If you speak to her, you wouldn't even know all this focus was on Leah Moody. She is one of just three women on the Board and the only African-American member.
"I think for appearance purposes, it sends a message about South Carolina," Moody said about her position on the board.
Moody was appointed to the board by Gov. Mark Sanford last year to replace the only minority at the time, Sam Foster. She says having a person of color as a trustee benefits the university.
"As an African-American, you bring a different perspective to the board," said Moody.
Rep. Todd Rutherford was very happy about Wednesday's outcome. "To say we care about diversity, we care about leadership, we elected an African-American back on the board and made sure USC is still the flagship university in this state," said Rutherford.
Howard had threatened to make calls to athletic recruits to warn them about coming to USC, though no recruit changed their mind about playing for the Gamecocks. Even so, Moody says she does not support this.
"I don't want any student to forgo getting a great education at a great institution for my account," said Moody.
State Rep. Gilda Cobb-Hunter, who is black, said she believes threats to the team backfired and hurt Moody's prospects.
"The threats made it more difficult," said Cobb-Hunter, an Orangeburg Democrat. "It offered people who didn't support her an excuse."
She called Moody's election a positive step toward diversity but said more are needed. A current open seat — caused by a trustee's recent death — should also be filled by a minority woman, since a single nonwhite trustee and two women who have votes on the board are not enough, she said.
Lawmakers also noted the board still won't reflect the school's student body, which is 16 percent black.
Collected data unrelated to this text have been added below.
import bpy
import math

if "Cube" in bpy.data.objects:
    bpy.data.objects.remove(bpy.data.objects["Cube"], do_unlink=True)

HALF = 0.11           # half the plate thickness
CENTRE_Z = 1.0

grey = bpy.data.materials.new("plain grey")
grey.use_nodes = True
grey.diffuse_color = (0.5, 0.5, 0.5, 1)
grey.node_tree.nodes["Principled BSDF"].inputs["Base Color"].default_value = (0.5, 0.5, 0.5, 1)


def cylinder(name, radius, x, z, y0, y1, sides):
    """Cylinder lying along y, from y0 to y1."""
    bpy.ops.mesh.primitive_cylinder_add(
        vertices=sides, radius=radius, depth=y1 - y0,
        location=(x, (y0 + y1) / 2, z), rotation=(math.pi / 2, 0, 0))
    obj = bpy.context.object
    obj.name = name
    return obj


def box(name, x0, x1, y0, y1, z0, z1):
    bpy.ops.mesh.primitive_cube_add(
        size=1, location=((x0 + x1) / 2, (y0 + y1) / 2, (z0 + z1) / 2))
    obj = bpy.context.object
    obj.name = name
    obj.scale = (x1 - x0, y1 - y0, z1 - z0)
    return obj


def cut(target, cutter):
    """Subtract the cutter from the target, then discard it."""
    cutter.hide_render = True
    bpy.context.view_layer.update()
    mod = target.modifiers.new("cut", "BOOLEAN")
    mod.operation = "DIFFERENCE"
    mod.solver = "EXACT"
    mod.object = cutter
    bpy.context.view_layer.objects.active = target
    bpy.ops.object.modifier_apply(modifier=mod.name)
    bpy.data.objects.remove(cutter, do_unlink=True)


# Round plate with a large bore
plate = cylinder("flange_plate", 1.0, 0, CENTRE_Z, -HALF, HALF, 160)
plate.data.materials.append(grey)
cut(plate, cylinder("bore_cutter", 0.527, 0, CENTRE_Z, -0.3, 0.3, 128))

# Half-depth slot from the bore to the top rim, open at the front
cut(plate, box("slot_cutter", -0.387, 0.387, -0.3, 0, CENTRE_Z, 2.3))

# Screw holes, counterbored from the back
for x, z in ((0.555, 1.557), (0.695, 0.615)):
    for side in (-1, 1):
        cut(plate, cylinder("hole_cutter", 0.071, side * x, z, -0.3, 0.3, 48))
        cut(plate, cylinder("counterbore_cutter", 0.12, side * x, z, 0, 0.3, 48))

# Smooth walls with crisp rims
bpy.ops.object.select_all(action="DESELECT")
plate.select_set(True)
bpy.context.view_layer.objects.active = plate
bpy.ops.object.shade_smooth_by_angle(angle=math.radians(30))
Moody is one of 17 voting board members; 16 of those are selected by the Legislature to represent geographic regions and one is selected by the governor.
In the SEC, the University of Mississippi's board is the most diverse: three out of 12 voting members are black. Three of 15 trustees at the University of Alabama and four of 23 at the University of Tennessee are also minorities.
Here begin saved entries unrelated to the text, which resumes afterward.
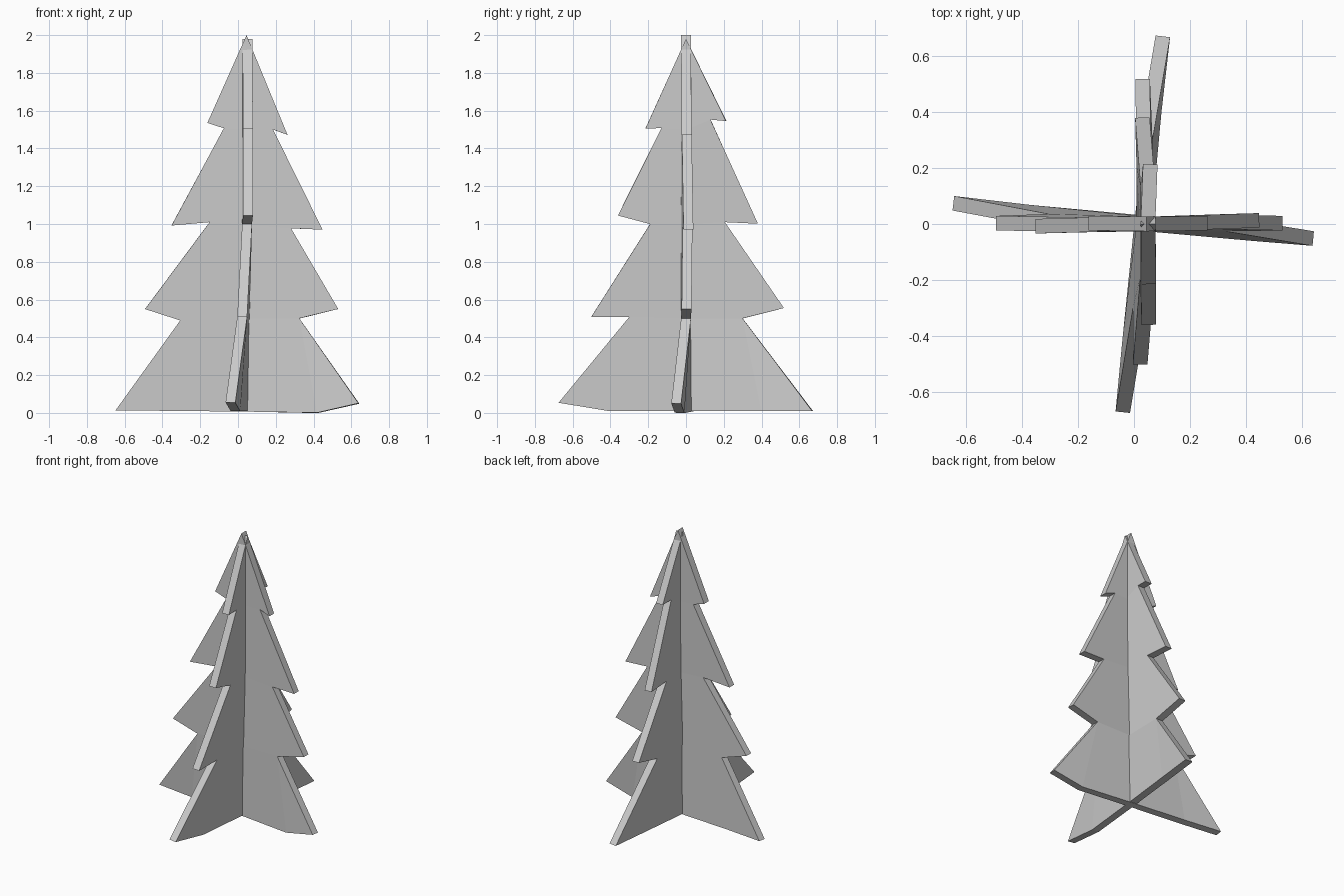
import bpy, bmesh

THICK = 0.052


def panel(name, to_xyz, axis, sides):
    """Warped board: points are (along, sideways, height); one face per branch tier per side."""
    bm = bmesh.new()
    spine = [bm.verts.new(to_xyz(*p)) for p in axis]
    for pts in sides:
        v = [bm.verts.new(to_xyz(*p)) for p in pts]
        # top tier, two middle tiers, bottom tier split at the crease
        bm.faces.new([spine[0], v[0], v[1], spine[1]])
        bm.faces.new([spine[1], v[1], v[2], v[3], spine[2]])
        bm.faces.new([spine[2], v[3], v[4], v[5], spine[3]])
        bm.faces.new([v[5], v[6], v[7]])
        bm.faces.new([spine[3], v[5], v[7], spine[4]])
    bmesh.ops.recalc_face_normals(bm, faces=bm.faces)
    mesh = bpy.data.meshes.new(name)
    bm.to_mesh(mesh)
    bm.free()
    obj = bpy.data.objects.new(name, mesh)
    bpy.context.collection.objects.link(obj)
    mod = obj.modifiers.new("board_thickness", 'SOLIDIFY')
    mod.thickness = THICK
    mod.offset = 0
    return obj


# Board running left to right
panel("wide_tree_panel", lambda u, n, z: (u, n, z),
      [(0.045, 0, 2.0), (0.045, 0, 1.5), (0.045, 0, 1.0), (0.045, 0, 0.5), (0.03, 0.005, 0.007)],
      [[(0.262, 0.003, 1.472), (0.185, 0.004, 1.5), (0.447, 0.013, 0.97), (0.28, 0.008, 0.977),
        (0.53, 0.003, 0.55), (0.325, 0.0, 0.5), (0.64, -0.052, 0.05), (0.42, -0.034, 0.0)],
       [(-0.162, 0.003, 1.535), (-0.075, 0.0, 1.507), (-0.352, -0.008, 0.992), (-0.15, -0.003, 1.01),
        (-0.492, 0.003, 0.55), (-0.305, 0.01, 0.49), (-0.645, 0.074, 0.015), (-0.37, 0.042, 0.012)]])

# Board running front to back
panel("deep_tree_panel", lambda u, n, z: (n, u, z),
      [(0, 0.05, 1.98), (0, 0.05, 1.5), (0, 0.048, 1.0), (0, 0.035, 0.5), (0, 0.027, 0.01)],
      [[(0.213, 0.058, 1.545), (0.13, 0.05, 1.553), (0.38, 0.03, 1.002), (0.205, 0.035, 1.01),
        (0.518, 0.031, 0.555), (0.3, 0.04, 0.5), (0.67, 0.103, 0.01), (0.4, 0.072, 0.01)],
       [(-0.215, 0.053, 1.505), (-0.13, 0.053, 1.508), (-0.36, 0.053, 1.045), (-0.19, 0.048, 1.0),
        (-0.502, 0.022, 0.508), (-0.3, 0.022, 0.508), (-0.672, -0.04, 0.055), (-0.4, -0.014, 0.01)]])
At the bottom end of the scale with South Carolina are the University of Arkansas, which has a 10-member governing board with one black trustee and Auburn University, which also has just one black trustee on a 13-member board.
Rep. Greg Simrill, who supported Hyatt, said his longtime acquaintance and former political rival would have won if four legislators who had committed their support had been there to vote. A family death and a fall kept two lawmakers away.
Simrill (R-Rock Hill) said race was a factor in lawmakers' voting but argued the contest should not be about race. He said more African-Americans should run for positions on the board.
Moody's mother, former Rep. Bessie Moody-Lawrence, attended the vote. Moody teared up when asked about her mom's presence. "You always want to have family showing support," she said.
Hyatt, who served a year in the House, said he had no hard feelings.
"I felt like I did the best I could," he said. "They have to make the decision they feel is best."
Senate Education Chairman John Courson, whose district includes the university, said his vote for Moody had nothing to do with race or political party.
"She was extremely well qualified," said Courson, a white Republican, also noting he felt an allegiance to her mother.
South Carolina's other major public school, Clemson University, also has only one minority trustee, the least in the Atlantic Coast Conference, the AP found. In 2004, the last year for which figures are available, a survey of 352 public schools nationwide by the Association of Governing Boards of Universities and Colleges found that 21 percent of board members, or about one in five, were minorities.
One of the other trustees who was up for re-election was Michael Mungo. Mungo died Sunday at the age of 82. Since he was running unopposed, his seat will be open, and Sanford could have immediately appointed a replacement.
Sanford's office says Mungo's seat will remain open until a special election held in 30 days. Candidates will be screened between now and then.